Report comment

Please fill in the form to report an unsuitable comment. Please state which comment is of concern and why. It will be sent to our moderator for review.


So much of the reporting on the GPG is poorly calculated.

Based loosely on a small office I worked at many years ago as an example, I have 10 staff of 5 men and 5 women. 8 (4 men & 4 women) do the same hours & role and get equal pay for it (say £40k), so there’s no gap. Then there’s Eve, the experience office manager, who gets £65k, and Adam, who is just out of school and does admin & post etc, who gets £20k. Now I have a 25% pay gap.

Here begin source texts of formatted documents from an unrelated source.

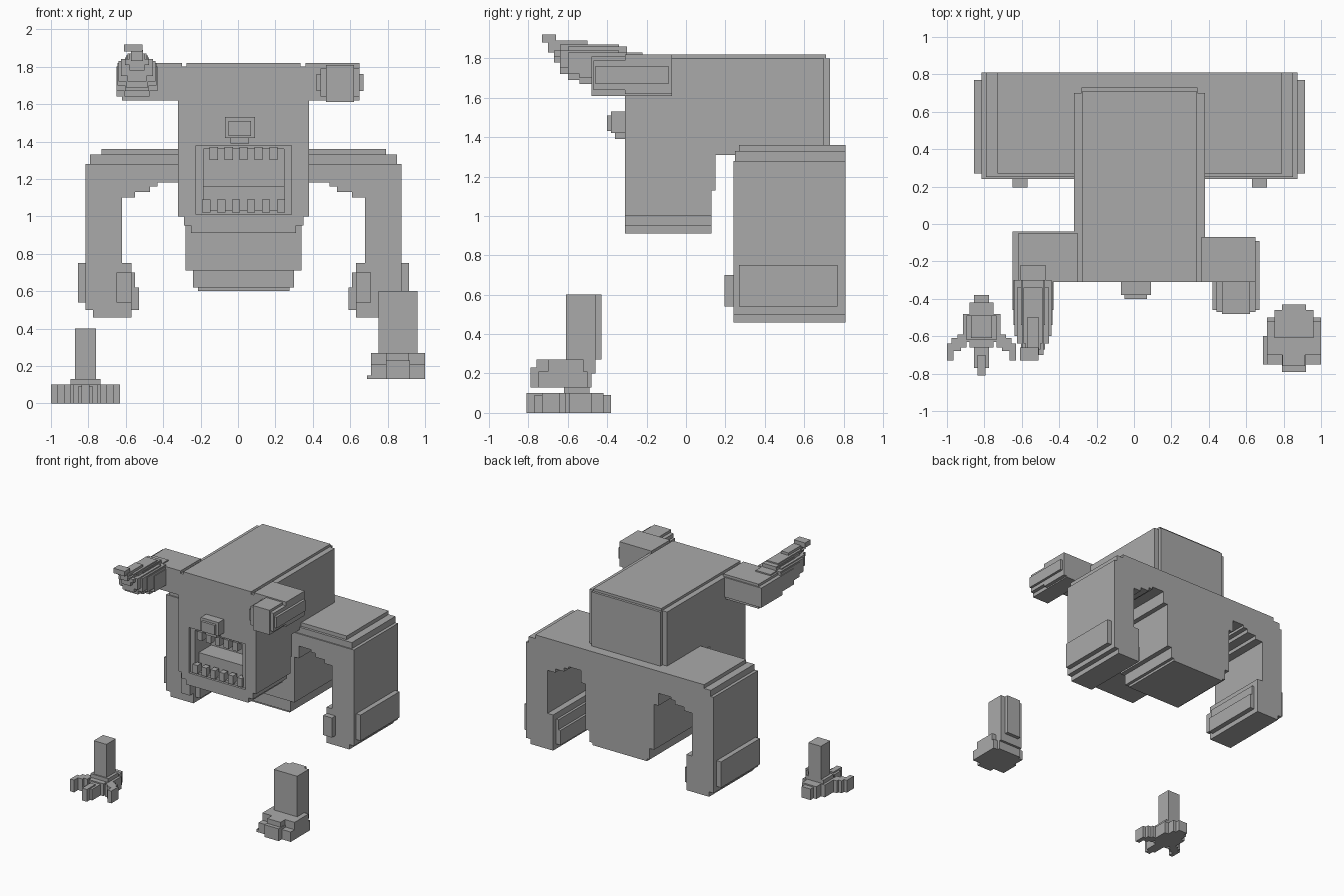
import bpy
import bmesh
from mathutils import Vector

default_cube = bpy.data.objects.get("Cube")
if default_cube:
    bpy.data.objects.remove(default_cube, do_unlink=True)

# Single stone grey
grey = bpy.data.materials.new("stone_grey")
grey.use_nodes = True
grey.diffuse_color = (.4, .4, .4, 1)
grey.node_tree.nodes["Principled BSDF"].inputs["Base Color"].default_value = grey.diffuse_color

BODY_CENTRE = .03


def box(x, y, z):
    """One block given by its ranges."""
    return [(x, y, z)]


def mid(half, y, z, centre=BODY_CENTRE):
    """A block centred on a vertical symmetry plane."""
    return box((centre - half, centre + half), y, z)


def sides(inner, outer, y, z, centre=BODY_CENTRE):
    """A mirrored pair of blocks."""
    return (box((centre - outer, centre - inner), y, z)
            + box((centre + inner, centre + outer), y, z))


def part(name, *groups):
    """Join block groups into one named object."""
    bm = bmesh.new()
    for group in groups:
        for ranges in group:
            low = Vector([min(r) for r in ranges])
            high = Vector([max(r) for r in ranges])
            made = bmesh.ops.create_cube(bm, size=1)["verts"]
            bmesh.ops.scale(bm, vec=high - low, verts=made)
            bmesh.ops.translate(bm, vec=(low + high) / 2, verts=made)
    mesh = bpy.data.meshes.new(name)
    bm.to_mesh(mesh)
    bm.free()
    mesh.materials.append(grey)
    obj = bpy.data.objects.new(name, mesh)
    bpy.context.collection.objects.link(obj)
    return obj


# Shoulders, with stepped upper edges
BACK = .81
depth = (.24, BACK)
part("shoulders",
     mid(.76, (.27, BACK), (1.18, 1.36)),
     mid(.82, (.25, BACK), (1.18, 1.33)),
     mid(.845, depth, (1.18, 1.28)))

# Torso, narrowing at the bottom
part("torso",
     mid(.35, depth, (1.08, 1.2)),
     mid(.31, depth, (.71, 1.2)),
     mid(.27, (.25, BACK), (.62, .72)),
     mid(.245, (.27, BACK), (.6, .63)))

# Arms and stepped armpits
part("arms",
     sides(.65, .845, depth, (.7, 1.2)),
     sides(.58, .7, depth, (1.1, 1.2)),
     sides(.5, .7, depth, (1.13, 1.2)),
     sides(.46, .7, depth, (1.16, 1.2)))

# Hands with outer pads and thumbs
part("hands",
     sides(.6, .845, depth, (.5, .75)),
     sides(.6, .805, depth, (.46, .51)),
     sides(.56, .62, (.27, .77), (.5, .62)),
     sides(.58, .62, (.27, .77), (.5, .7)))
part("hand_pads", sides(.8, .885, (.27, .77), (.54, .75)))
part("thumbs", sides(.6, .68, (.195, .25), (.54, .7)))

# Head: long upper block reaching over the shoulders
FRONT = -.31
RIM = -.29
THROAT = -.08
part("head_top",
     mid(.305, (FRONT, .71), (1.78, 1.82)),
     mid(.31, (0, .73), (1.31, 1.8)),
     mid(.35, (THROAT, .7), (1.31, 1.8)),
     mid(.35, (FRONT, THROAT), (1.38, 1.8)))

# Lower head around the open mouth
part("jaw",
     mid(.35, (THROAT, .15), (1.13, 1.32)),
     mid(.35, (THROAT, .13), (1, 1.2)),
     mid(.32, (FRONT, .13), (.95, 1.01)),
     mid(.28, (FRONT, .13), (.91, 1)),
     sides(.255, .35, (FRONT, THROAT), (1, 1.4)),
     sides(.215, .26, (RIM, THROAT), (1, 1.4)),
     mid(.26, (RIM, THROAT), (1, 1.03)),
     mid(.26, (RIM, THROAT), (1.36, 1.4)))
part("tongue", mid(.215, (-.24, THROAT), (1.03, 1.16)))

# Upper and lower rows of teeth
teeth = []
for i in range(6):
    x = BODY_CENTRE + (i - 2.5) * .08
    teeth += mid(.022, (FRONT, -.26), (1.02, 1.09), centre=x)
    if i < 5:
        teeth += mid(.022, (FRONT, -.26), (1.3, 1.37), centre=x + .04)
part("teeth", teeth)

# Nose
part("nose",
     box((-.07, .09), (-.38, FRONT), (1.42, 1.53)),
     box((-.05, .07), (-.4, FRONT), (1.43, 1.51)),
     box((-.04, .06), (-.36, FRONT), (1.39, 1.43)))

# Horn roots on both sides of the head
part("horn_roots",
     box((-.65, -.3), (FRONT, -.04), (1.64, 1.8)),
     box((-.62, -.3), (FRONT, -.05), (1.62, 1.82)),
     box((.36, .65), (FRONT, -.07), (1.62, 1.82)))

# Left horn: broken stump with an eight-sided section
part("broken_horn",
     box((.42, .67), (-.46, -.09), (1.67, 1.76)),
     box((.44, .65), (-.47, -.08), (1.64, 1.79)),
     box((.47, .62), (-.48, -.07), (1.61, 1.81)))

# Right horn: overlapping sections that rise and taper to the tip
horn = []
sections = [
    (.11, -.22, -.46, 1.64, 1.83),
    (.105, -.3, -.54, 1.67, 1.85),
    (.1, -.3, -.6, 1.69, 1.86),
    (.085, -.34, -.64, 1.72, 1.87),
    (.065, -.4, -.67, 1.78, 1.87),
    (.055, -.5, -.7, 1.83, 1.89),
]
for half, back, front, low, high in sections:
    horn += mid(half, (front, back), (low + .03, high - .03), centre=-.54)
    horn += mid(half * .6, (front, back), (low, high), centre=-.54)
horn += mid(.05, (-.73, -.66), (1.88, 1.92), centre=-.56)
part("curved_horn", horn)

# Left leg and blocky foot
LEFT = .855
part("left_leg",
     mid(.105, (-.61, -.46), (.2, .6), LEFT),
     mid(.065, (-.61, -.43), (.27, .6), LEFT))
part("left_foot",
     mid(.105, (-.7, -.48), (.13, .27), LEFT),
     mid(.145, (-.75, -.5), (.13, .21), LEFT),
     mid(.145, (-.7, -.52), (.2, .27), LEFT),
     mid(.065, (-.79, -.6), (.13, .23), LEFT),
     mid(.06, (-.76, -.6), (.2, .27), LEFT),
     box((.69, .75), (-.75, -.6), (.13, .15)))

# Right leg and clawed foot
RIGHT = -.815
part("right_leg",
     mid(.057, (-.61, -.49), (.1, .4), RIGHT),
     mid(.08, (-.62, -.49), (.1, .13), RIGHT))
part("right_foot",
     mid(.1, (-.63, -.48), (0, .1), RIGHT),
     mid(.065, (-.66, -.42), (0, .1), RIGHT),
     mid(.04, (-.77, -.38), (0, .09), RIGHT),
     mid(.022, (-.81, -.7), (0, .1), RIGHT))
part("side_claws",
     sides(.08, .13, (-.66, -.59), (0, .1), RIGHT),
     sides(.11, .16, (-.68, -.61), (0, .1), RIGHT),
     sides(.15, .185, (-.73, -.64), (0, .1), RIGHT))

I know this required publishing from companies, businesses or organisations with over 250 staff, but it’s very easy for figures to appear discriminatory at such a high level overview, even if people doing the same role are paid the same salary.

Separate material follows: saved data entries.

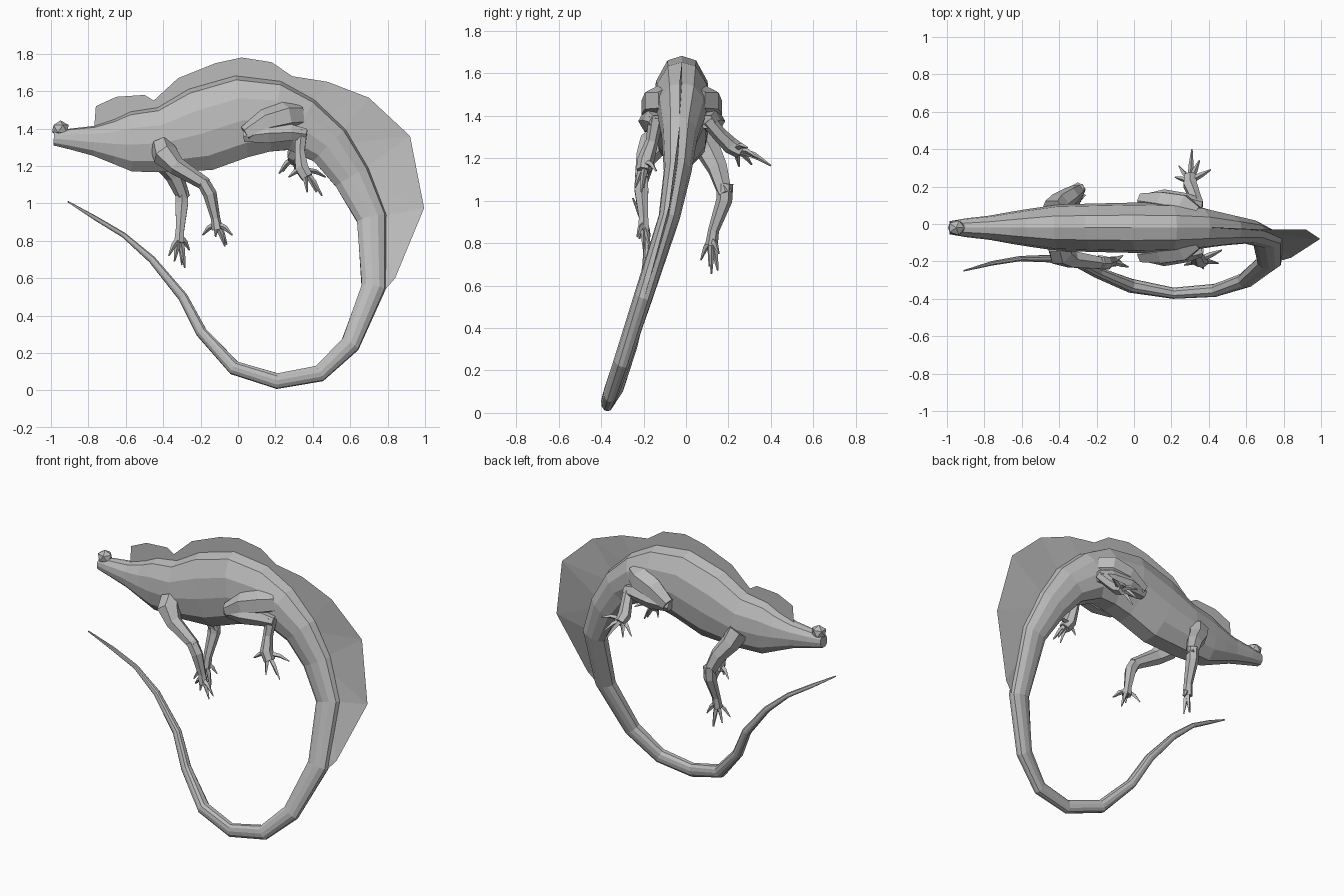
import bpy
import bmesh
from mathutils import Vector, Matrix
from mathutils.geometry import intersect_point_line

if "Cube" in bpy.data.objects:
    bpy.data.objects.remove(bpy.data.objects["Cube"], do_unlink=True)

MIDLINE = -0.02
grey = bpy.data.materials.new("scale grey")
grey.use_nodes = True
grey.diffuse_color = (0.5, 0.5, 0.5, 1)
grey.node_tree.nodes["Principled BSDF"].inputs["Base Color"].default_value = grey.diffuse_color


def finish(name, bm):
    """Turn a bmesh into a named, flat shaded object."""
    mesh = bpy.data.meshes.new(name)
    bm.to_mesh(mesh)
    bm.free()
    mesh.materials.append(grey)
    obj = bpy.data.objects.new(name, mesh)
    bpy.context.collection.objects.link(obj)
    return obj


def loft(bm, stations, profile, ref=None):
    """Sweep a profile along stations of (x, y, z, half height, half width)."""
    points = [Vector(s[:3]) for s in stations]
    if ref is None:
        span = points[-1] - points[0]
        axis = min(range(3), key=lambda i: abs(span[i]))
        ref = Vector([float(i == axis) for i in range(3)])
    rings = []
    last = len(points) - 1
    for i, (point, station) in enumerate(zip(points, stations)):
        ahead = (points[min(i + 1, last)] - point).normalized()
        behind = (point - points[max(i - 1, 0)]).normalized()
        tangent = (ahead + behind).normalized()
        side = (ref - tangent * ref.dot(tangent)).normalized()
        up = tangent.cross(side)
        high, wide = station[3], station[-1]
        rings.append([bm.verts.new(point + side * u * wide + up * v * high) for u, v in profile])
    count = len(profile)
    for a, b in zip(rings, rings[1:]):
        for k in range(count):
            n = (k + 1) % count
            bm.faces.new((a[k], a[n], b[n], b[k]))
    bm.faces.new(rings[0])
    bm.faces.new(rings[-1])
    bmesh.ops.recalc_face_normals(bm, faces=bm.faces[:])


def mirrored(profile):
    return profile + [(-u, v) for u, v in reversed(profile) if u > 0]


def other_side(stations):
    """Reflect stations across the middle of the trunk."""
    return [(x, 2 * MIDLINE - y, *rest) for x, y, *rest in stations]


BODY_SHAPE = mirrored([(0, 1), (.5, .9), (.9, .45), (1, -.1), (.85, -.65), (.4, -1)])
LIMB_SHAPE = mirrored([(0, 1), (.87, .5), (.87, -.5), (0, -1)])
TOE_SHAPE = mirrored([(0, 1), (.9, 0), (0, -1)])

# Head and trunk, from snout to hips
trunk = [(x, MIDLINE, z, high, wide) for x, z, high, wide in [
    (-.985, 1.35, .04, .035), (-.9, 1.345, .055, .05), (-.77, 1.335, .08, .065),
    (-.66, 1.33, .12, .085), (-.57, 1.33, .16, .1), (-.4, 1.34, .175, .125),
    (-.2, 1.395, .225, .13), (.02, 1.465, .22, .135), (.2, 1.465, .19, .13),
    (.34, 1.42, .15, .115)]]

# Long tail curling below the body and forward again
tail = [
    (.49, -.03, 1.31, .12, .085), (.61, -.04, 1.14, .1, .065), (.715, -.08, .92, .08, .05),
    (.725, -.2, .55, .065, .045), (.6, -.3, .245, .052, .04), (.435, -.355, .09, .045, .035),
    (.21, -.37, .05, .042, .03), (-.02, -.33, .12, .038), (-.195, -.26, .31, .03),
    (-.295, -.21, .5, .026), (-.46, -.185, .7, .02), (-.61, -.185, .83, .014),
    (-.76, -.21, .92, .012), (-.91, -.25, 1.01, .004)]
bm = bmesh.new()
loft(bm, trunk + tail, BODY_SHAPE, Vector((0, 1, 0)))
finish("body_and_tail", bm)

# Rounded nose bump
bm = bmesh.new()
bmesh.ops.create_icosphere(bm, subdivisions=1, radius=1,
                           matrix=Matrix.Translation((-.95, MIDLINE, 1.4)) @ Matrix.Diagonal((.05, .045, .044, 1)))
finish("nose_bump", bm)

# Thin crest rising from the middle of the neck, back and tail
crest = [(x, MIDLINE - drop, z) for x, z, drop in [
    (-.76, 1.52, 0), (-.65, 1.57, 0), (-.5, 1.58, 0), (-.45, 1.55, 0), (-.32, 1.67, 0),
    (-.12, 1.75, 0), (.02, 1.78, 0), (.18, 1.755, 0), (.29, 1.68, 0), (.48, 1.65, 0),
    (.7, 1.565, .01), (.92, 1.36, .01), (.995, .975, .06), (.84, .6, .16), (.77, .52, .18)]]
spine = [Vector(s[:3]) for s in (trunk + tail)[:-9]]


def spine_point(point):
    """Nearest point on the spine line."""
    found = []
    for a, b in zip(spine, spine[1:]):
        hit, t = intersect_point_line(point, a, b)
        found.append(a.lerp(b, max(0, min(1, t))))
    return min(found, key=lambda p: (p - point).length)


bm = bmesh.new()
edge = [bm.verts.new(p) for p in crest]
root = [bm.verts.new(spine_point(Vector(p))) for p in crest]
for i in range(len(crest) - 1):
    bm.faces.new((root[i], root[i + 1], edge[i + 1]))
    bm.faces.new((root[i], edge[i + 1], edge[i]))
finish("crest", bm)


def limb(name, parts, palm, tips):
    """A leg made of tapered parts, ending in a palm with thin toes."""
    bm = bmesh.new()
    for part in parts:
        loft(bm, part, LIMB_SHAPE)
    start = Vector(palm)
    for tip in tips:
        end = Vector(tip)
        middle = start.lerp(end, .55) + Vector((0, 0, .012))
        loft(bm, [(*start, .018), (*middle, .014), (*end, .004)], TOE_SHAPE)
    finish(name, bm)


# Front legs
right_wrist = (-.12, -.2, .92)
limb("right_front_leg", [
    [(-.41, -.11, 1.31, .06), (-.39, -.16, 1.26, .07), (-.33, -.19, 1.2, .05),
     (-.17, -.21, 1.1, .035)],
    [(-.19, -.21, 1.12, .035), (-.15, -.21, 1.05, .037), (*right_wrist, .025),
     (-.11, -.2, .86, .03)]],
    (-.115, -.2, .89),
    [(-.19, -.17, .83), (-.12, -.22, .82), (-.07, -.2, .77), (-.06, -.17, .78), (-.03, -.23, .83)])

left_wrist = (-.31, .13, .86)
limb("left_front_leg", [
    [(-.43, .07, 1.3, .07), (-.4, .11, 1.23, .06), (-.34, .15, 1.15, .05), (-.29, .185, 1.03, .035)],
    [(-.3, .185, 1.08, .038), (-.3, .18, 1, .038), (*left_wrist, .026), (-.315, .12, .79, .03)]],
    (-.31, .12, .82),
    [(-.37, .07, .72), (-.34, .11, .69), (-.285, .12, .655), (-.3, .15, .67), (-.26, .155, .75)])

# Hind legs: thigh forward, shin folded back, foot spread out
thigh = [(.31, -.08, 1.47, .075), (.25, -.13, 1.465, .08), (.15, -.15, 1.435, .07),
         (.04, -.165, 1.37, .045)]
shin = [(.03, -.16, 1.36, .035), (.16, -.165, 1.375, .06), (.28, -.155, 1.38, .05),
        (.36, -.14, 1.37, .035)]
limb("right_hind_leg", [
    thigh, shin,
    [(.34, -.14, 1.39, .035), (.33, -.16, 1.28, .03), (.34, -.19, 1.19, .04), (.37, -.2, 1.14, .035)]],
    (.35, -.19, 1.18),
    [(.27, -.22, 1.14), (.37, -.24, 1.06), (.45, -.21, 1.04), (.42, -.2, 1.06), (.47, -.14, 1.14)])
limb("left_hind_leg", [
    other_side(thigh), other_side(shin),
    [(.34, .1, 1.38, .035), (.32, .16, 1.31, .035), (.3, .21, 1.26, .04), (.3, .26, 1.23, .035)]],
    (.3, .23, 1.245),
    [(.22, .25, 1.16), (.24, .31, 1.17), (.31, .4, 1.165), (.35, .34, 1.2), (.41, .29, 1.25)])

I know there’s then the issue of why men have higher up roles and not women, but we need to recognise that men are more likely (not exclusively) going to apply for promotions and more responsibility. That is not to say women are less capable or able at doing the role and achieving the same results, but having been in the position of hiring managers via direct applications and receiving 8, all from men, I’m not sure what the expectations are? When it came to filling admin roles, over 80% of the applications were from women.

If companies don’t get the applicants, we can’t be solely responsible for GPG

Your details